■ YOUR ASSIGNMENT
From the entries that follow, pick out all lines holding "list".

(Excerpts from a dataset)
# # # # #

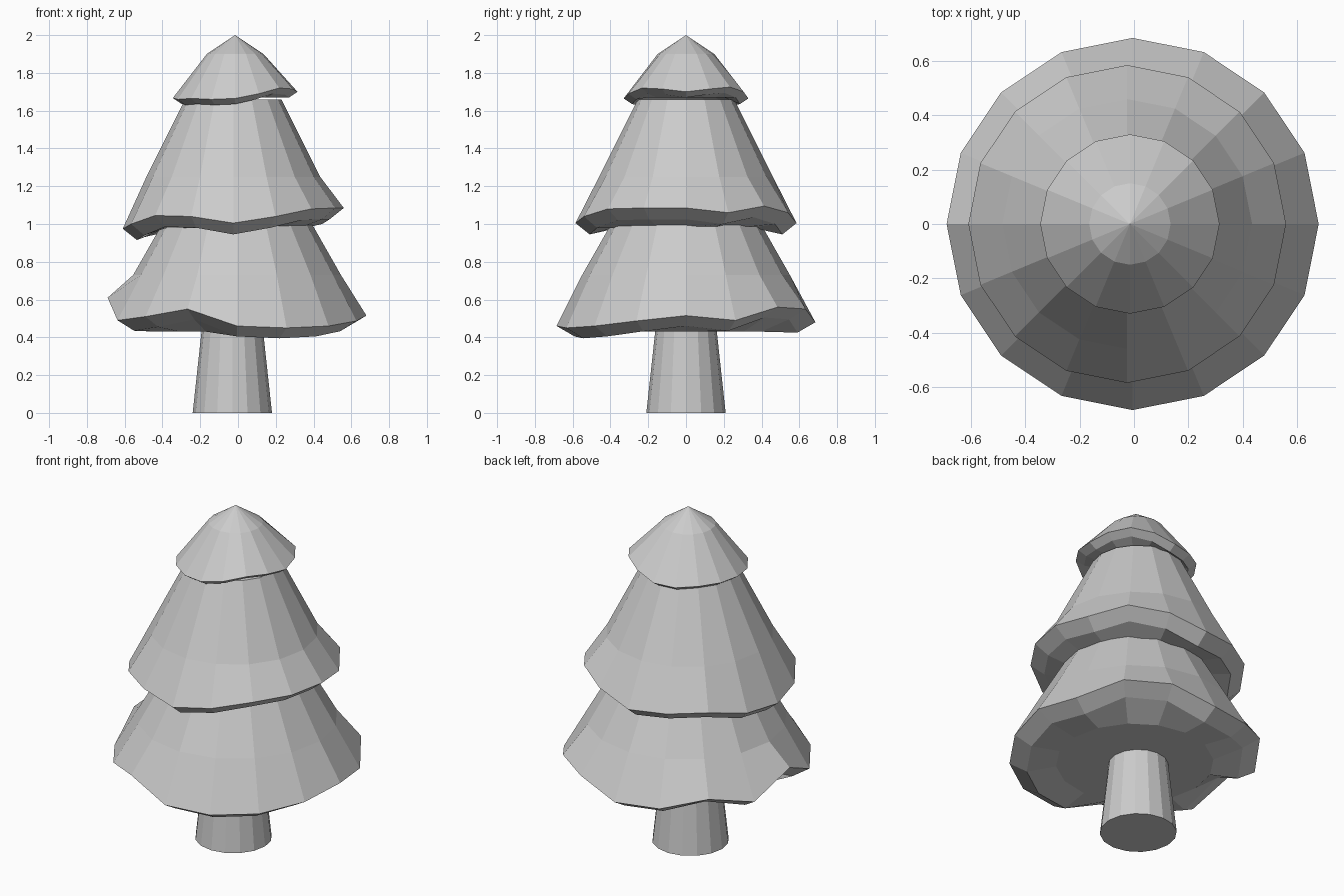
import bpy, bmesh
from math import cos, sin, tau

if "Cube" in bpy.data.objects:
    bpy.data.objects.remove(bpy.data.objects["Cube"])

N = 16


def loft(name, cx, rings, apex=None):
    """Skin a stack of N-sided rings given as (radius, z or list of z)."""
    bm = bmesh.new()
    loops = []
    for r, z in rings:
        zs = z if isinstance(z, list) else [z] * N
        loops.append([bm.verts.new((cx + r * cos(tau * i / N), r * sin(tau * i / N), zs[i]))
                      for i in range(N)])
    bm.faces.new(loops[0][::-1])
    for a, b in zip(loops, loops[1:]):
        for i in range(N):
            j = (i + 1) % N
            bm.faces.new((a[i], a[j], b[j], b[i]))
    if apex is None:
        bm.faces.new(loops[-1])
    else:
        tip = bm.verts.new((cx, 0, apex))
        for i in range(N):
            bm.faces.new((loops[-1][i], loops[-1][(i + 1) % N], tip))
    bmesh.ops.recalc_face_normals(bm, faces=bm.faces)
    mesh = bpy.data.meshes.new(name)
    bm.to_mesh(mesh)
    bm.free()
    ob = bpy.data.objects.new(name, mesh)
    bpy.context.collection.objects.link(ob)


def shifted(rim, d):
    return [z + d for z in rim]


# Trunk
loft("trunk", -0.03, [(0.21, 0), (0.16, 0.46)])

# Wavy rim heights, counter-clockwise from +x
low = [.515, .49, .56, .55, .48, .49, .55, .49, .61, .49, .51, .55, .46, .45, .46, .487]
mid = [1.085, 1.06, 1.095, 1.06, 1.005, 1.02, 1.03, .99, .975, 1.0, 1.045, 1.04, 1.005, 1.04, 1.08, 1.085]
top = [1.70, 1.715, 1.725, 1.70, 1.665, 1.66, 1.67, 1.67, 1.667, 1.66, 1.665, 1.66, 1.665, 1.69, 1.72, 1.715]

# Foliage tiers: underside, lip, wavy rim, slope
loft("lower_branches", -0.005, [(.43, .43), (.59, shifted(low, -.055)), (.685, low),
                                (.55, .73), (.385, 1.02)])
loft("middle_branches", -0.025, [(.38, .98), (.51, shifted(mid, -.06)), (.585, mid),
                                 (.46, 1.25), (.255, 1.66)])
loft("top_branches", -0.015, [(.22, 1.67), (.285, shifted(top, -.03)), (.33, top),
                              (.15, 1.90)], apex=2.0)
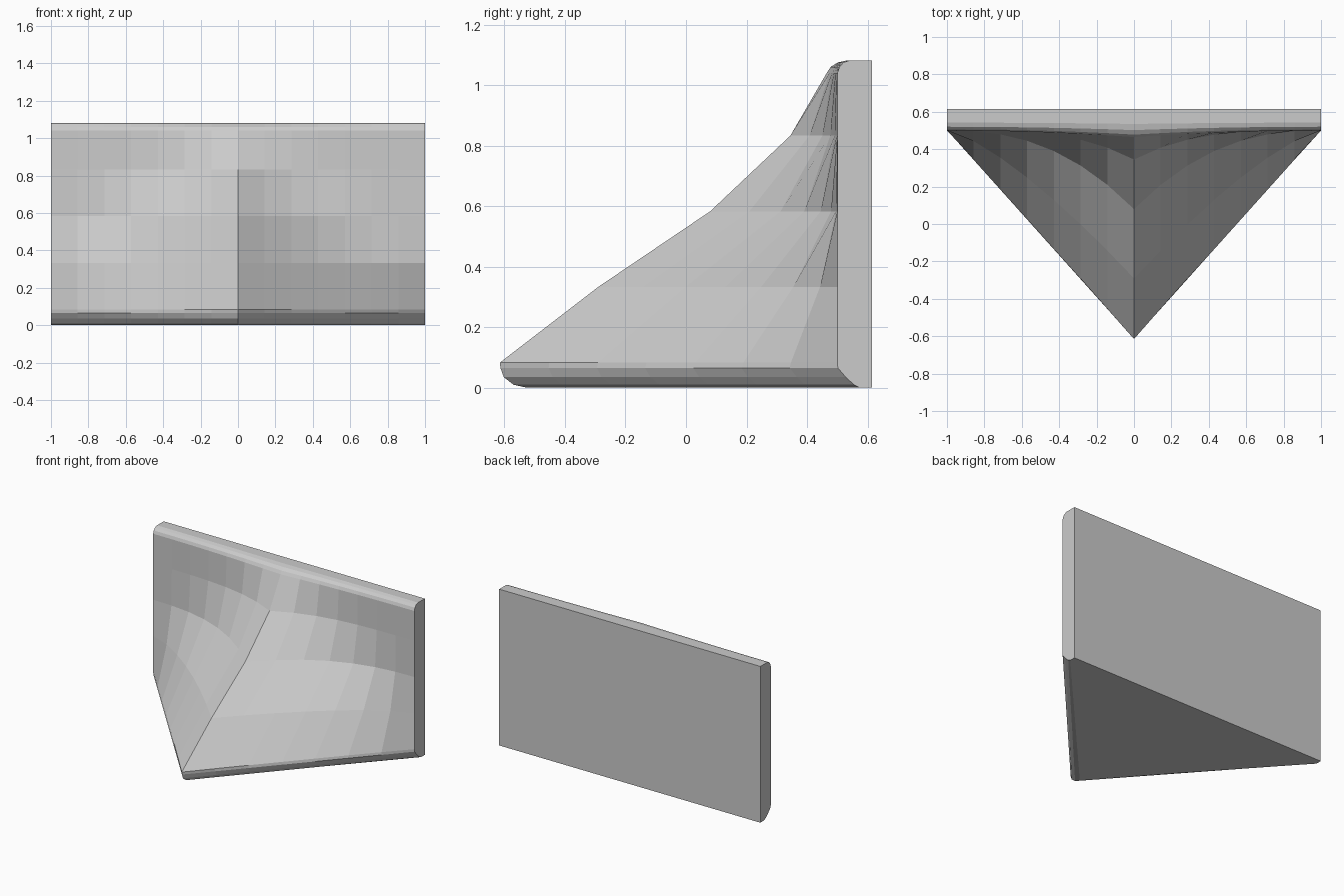
import bpy, bmesh

if "Cube" in bpy.data.objects:
    bpy.data.objects.remove(bpy.data.objects["Cube"])

COLS = 7      # columns on each half
BACK = 0.615  # y of the flat rear wall

# Rows from bottom rear to top rear: z, y at the centre ridge, y at the ends, flare power
ROWS = [
    (0.000, BACK, BACK, 1),
    (0.000, -0.525, 0.575, 1),
    (0.010, -0.570, 0.555, 1),
    (0.035, -0.602, 0.528, 1),
    (0.065, -0.613, 0.502, 1),
    (0.083, -0.615, 0.500, 1.02),
    (0.333, -0.290, 0.500, 1.35),
    (0.583, 0.080, 0.500, 2.4),
    (0.833, 0.345, 0.500, 3.4),
    (1.040, 0.465, 0.500, 2),
    (1.060, 0.478, 0.507, 2),
    (1.075, 0.502, 0.520, 2),
    (1.082, 0.535, 0.542, 2),
    (1.082, BACK, BACK, 1),
]

# Wedge with a concave, ridged front
bm = bmesh.new()
grid = []
for z, mid, end, power in ROWS:
    row = []
    for i in range(-COLS, COLS + 1):
        x = i / COLS
        row.append(bm.verts.new((x, end - (end - mid) * (1 - abs(x)) ** power, z)))
    grid.append(row)
for lo, hi in zip(grid, grid[1:]):
    for i in range(2 * COLS):
        bm.faces.new((lo[i], lo[i + 1], hi[i + 1], hi[i]))

# End caps and rear wall
bm.faces.new([row[0] for row in grid])
bm.faces.new([row[-1] for row in grid])
bm.faces.new(grid[0] + grid[-1][::-1])
bmesh.ops.recalc_face_normals(bm, faces=bm.faces)

mesh = bpy.data.meshes.new("ridged_wedge")
bm.to_mesh(mesh)
bm.free()
wedge = bpy.data.objects.new("ridged_wedge", mesh)
bpy.context.collection.objects.link(wedge)
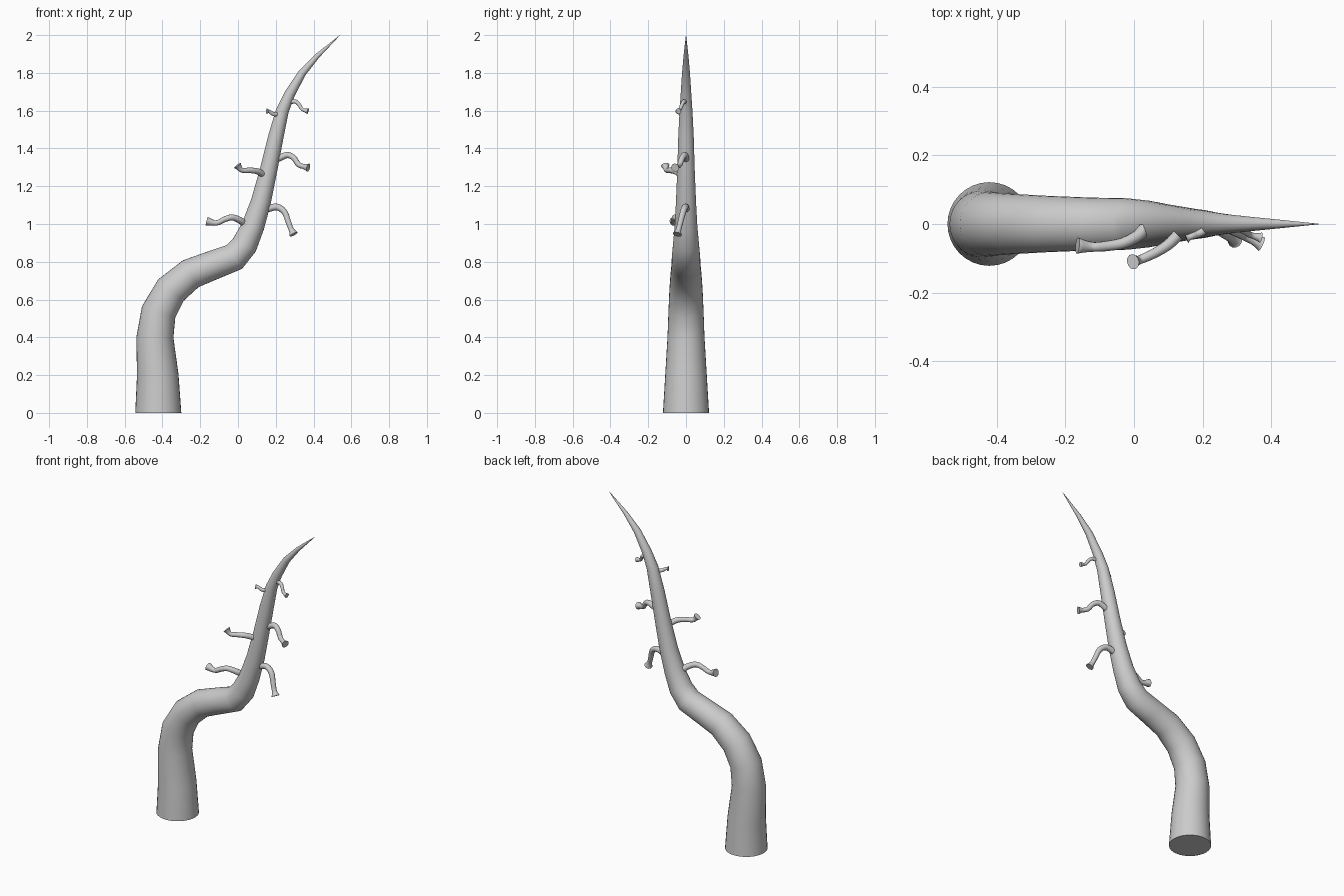
import bpy, bmesh, math
from mathutils import Vector

cube = bpy.data.objects.get("Cube")
if cube:
    bpy.data.objects.remove(cube, do_unlink=True)

grey = bpy.data.materials.new("plain grey")
grey.use_nodes = True
grey.diffuse_color = (0.6, 0.6, 0.6, 1)
grey.node_tree.nodes["Principled BSDF"].inputs["Base Color"].default_value = (0.6, 0.6, 0.6, 1)


def sweep(name, path, sides, start=None, cup=0.0):
    """Tube through (x, y, z, radius) stations, with an optional hollow at its end."""
    bm = bmesh.new()
    pts = [Vector(p[:3]) for p in path]
    rings = []
    side = Vector((0, 1, 0))
    for i, p in enumerate(pts):
        tangent = (pts[min(i + 1, len(pts) - 1)] - pts[max(i - 1, 0)]).normalized()
        if i == 0 and start:
            tangent = Vector(start)
        side = (side - tangent * side.dot(tangent)).normalized()
        other = tangent.cross(side)
        ring = []
        for k in range(sides):
            a = math.tau * k / sides
            ring.append(bm.verts.new(p + (side * math.cos(a) + other * math.sin(a)) * path[i][3]))
        rings.append(ring)
    for a, b in zip(rings, rings[1:]):
        for k in range(sides):
            n = (k + 1) % sides
            bm.faces.new((a[k], a[n], b[n], b[k]))
    bm.faces.new(rings[0])
    end = bm.faces.new(rings[-1])
    if cup:
        bmesh.ops.inset_region(bm, faces=[end], thickness=cup, depth=-cup)
    bmesh.ops.recalc_face_normals(bm, faces=bm.faces)
    mesh = bpy.data.meshes.new(name)
    bm.to_mesh(mesh)
    bm.free()
    mesh.materials.append(grey)
    obj = bpy.data.objects.new(name, mesh)
    bpy.context.collection.objects.link(obj)
    bpy.ops.object.select_all(action="DESELECT")
    obj.select_set(True)
    bpy.context.view_layer.objects.active = obj
    bpy.ops.object.shade_smooth_by_angle(angle=math.radians(50))
    return obj


def smooth_path(points, steps=4):
    """Catmull-Rom interpolation of the branch centre line."""
    p = [Vector(q) for q in points]
    p = [2 * p[0] - p[1]] + p + [2 * p[-1] - p[-2]]
    out = []
    for a, b, c, d in zip(p, p[1:], p[2:], p[3:]):
        for s in range(steps):
            t = s / steps
            out.append(0.5 * (2 * b + (c - a) * t + (2 * a - 5 * b + 4 * c - d) * t * t
                              + (3 * b - a - 3 * c + d) * t ** 3))
    return out + [p[-2]]


def branch(name, points, radius):
    """Thin curling branch, thicker at the root and flared to a cup at the tip."""
    line = smooth_path(points)
    last = len(line) - 1
    path = []
    for i, p in enumerate(line):
        t = i / last
        flare = 1.25 - 0.4 * t + 0.75 * max(0, (t - 0.8) / 0.2) ** 1.5
        path.append((*p, radius * flare))
    sweep(name, path, 12, cup=radius * 0.6)


# Trunk: x, z, radius
trunk = [(-.422, 0, .122), (-.425, .2, .11), (-.44, .4, .098), (-.42, .535, .093),
         (-.355, .65, .088), (-.25, .737, .082), (-.125, .785, .077), (-.02, .825, .075),
         (.035, .89, .069), (.08, .99, .06), (.122, 1.12, .053), (.163, 1.29, .046),
         (.2, 1.46, .041), (.235, 1.6, .034), (.275, 1.69, .028), (.34, 1.80, .021),
         (.42, 1.89, .013), (.54, 2.0, .0006)]
sweep("trunk", [(x, 0, z, r) for x, z, r in trunk], 32, start=(0, 0, 1))

# Branches on the model's right
branch("lower_right_branch", [(.03, -.015, 1.005), (.01, -.035, 1.02), (-.03, -.055, 1.035),
       (-.07, -.063, 1.025), (-.115, -.067, 1.005), (-.165, -.063, 1.015)], .015)
branch("middle_right_branch", [(.13, -.03, 1.265), (.10, -.06, 1.28), (.06, -.085, 1.284),
       (.02, -.103, 1.285), (-.003, -.11, 1.31)], .014)
branch("upper_right_branch", [(.205, -.02, 1.58), (.185, -.03, 1.583),
       (.168, -.036, 1.595), (.153, -.042, 1.597)], .0095)

# Branches on the model's left
branch("lower_left_branch", [(.155, 0, 1.08), (.205, -.004, 1.09), (.245, -.015, 1.065),
       (.265, -.028, 1.015), (.28, -.038, .975), (.295, -.046, .945)], .015)
branch("middle_left_branch", [(.21, 0, 1.345), (.26, -.005, 1.365), (.295, -.02, 1.35),
       (.32, -.033, 1.315), (.345, -.046, 1.305), (.372, -.058, 1.298)], .014)
branch("upper_left_branch", [(.27, -.005, 1.645), (.305, -.012, 1.648), (.325, -.022, 1.63),
       (.34, -.032, 1.607), (.37, -.04, 1.597)], .0095)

# # # # #

■ RESPONSE TO THIS TASK
    """Skin a stack of N-sided rings given as (radius, z or list of z)."""
        zs = z if isinstance(z, list) else [z] * N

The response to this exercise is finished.